- [Task input]
★ ★ ★ ★

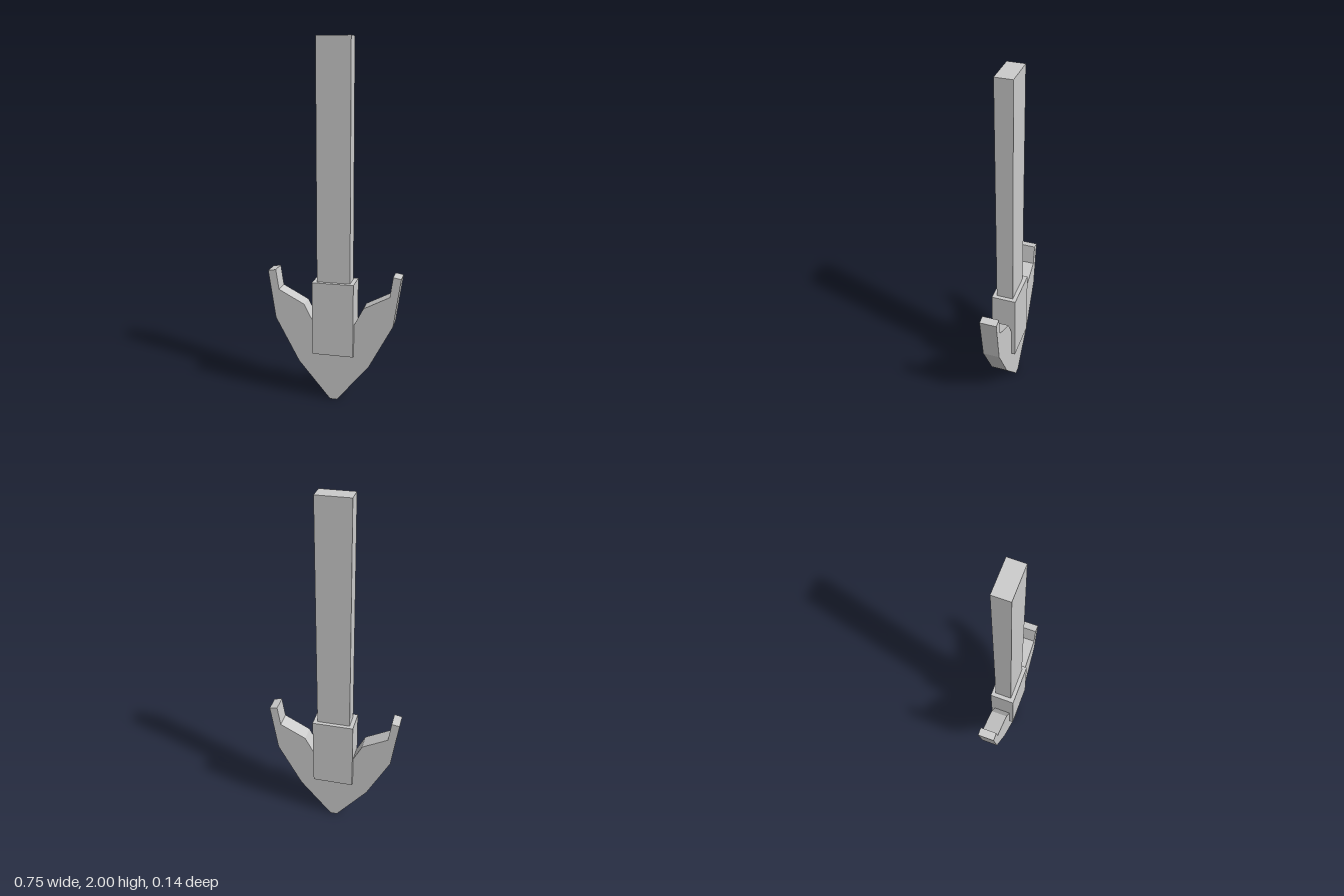
import * as THREE from 'three';

export function createModel() {
  const model = new THREE.Group();
  const material = new THREE.MeshStandardMaterial({ color: 0xcccccc, flatShading: true });

  const add = (name, geometry, y = 0) => {
    const mesh = new THREE.Mesh(geometry, material);
    mesh.name = name;
    mesh.position.y = y;
    model.add(mesh);
  };
  const box = (name, width, depth, bottom, top) =>
    add(name, new THREE.BoxGeometry(width, top - bottom, depth), (bottom + top) / 2);

  // Long flat shaft and the thicker collar that grips it
  box('shaft', 0.186, 0.094, 0.6, 2);
  box('collar', 0.232, 0.138, 0.275, 0.692);

  // Half of the pointed head, from the tip out to the upturned prong and back
  const outline = [
    [0, 0], [0.02, 0], [0.2, 0.215], [0.333, 0.465], [0.373, 0.738], [0.329, 0.746],
    [0.312, 0.632], [0.168, 0.556], [0.113, 0.45], [0.08, 0.39], [0, 0.39],
  ];
  for (const [name, side] of [['leftFluke', 1], ['rightFluke', -1]]) {
    const shape = new THREE.Shape(outline.map(([x, y]) => new THREE.Vector2(side * x, y)));
    const fluke = new THREE.ExtrudeGeometry(shape, { depth: 0.094, bevelEnabled: false });
    add(name, fluke.translate(0, 0, -0.047));
  }
  return model;
}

★ ★ ★ ★

- [Your task] Write out each entry exactly as given, but skip the pictures.

- [Worked solution]
import * as THREE from 'three';

export function createModel() {
  const model = new THREE.Group();
  const material = new THREE.MeshStandardMaterial({ color: 0xcccccc, flatShading: true });

  const add = (name, geometry, y = 0) => {
    const mesh = new THREE.Mesh(geometry, material);
    mesh.name = name;
    mesh.position.y = y;
    model.add(mesh);
  };
  const box = (name, width, depth, bottom, top) =>
    add(name, new THREE.BoxGeometry(width, top - bottom, depth), (bottom + top) / 2);

  // Long flat shaft and the thicker collar that grips it
  box('shaft', 0.186, 0.094, 0.6, 2);
  box('collar', 0.232, 0.138, 0.275, 0.692);

  // Half of the pointed head, from the tip out to the upturned prong and back
  const outline = [
    [0, 0], [0.02, 0], [0.2, 0.215], [0.333, 0.465], [0.373, 0.738], [0.329, 0.746],
    [0.312, 0.632], [0.168, 0.556], [0.113, 0.45], [0.08, 0.39], [0, 0.39],
  ];
  for (const [name, side] of [['leftFluke', 1], ['rightFluke', -1]]) {
    const shape = new THREE.Shape(outline.map(([x, y]) => new THREE.Vector2(side * x, y)));
    const fluke = new THREE.ExtrudeGeometry(shape, { depth: 0.094, bevelEnabled: false });
    add(name, fluke.translate(0, 0, -0.047));
  }
  return model;
}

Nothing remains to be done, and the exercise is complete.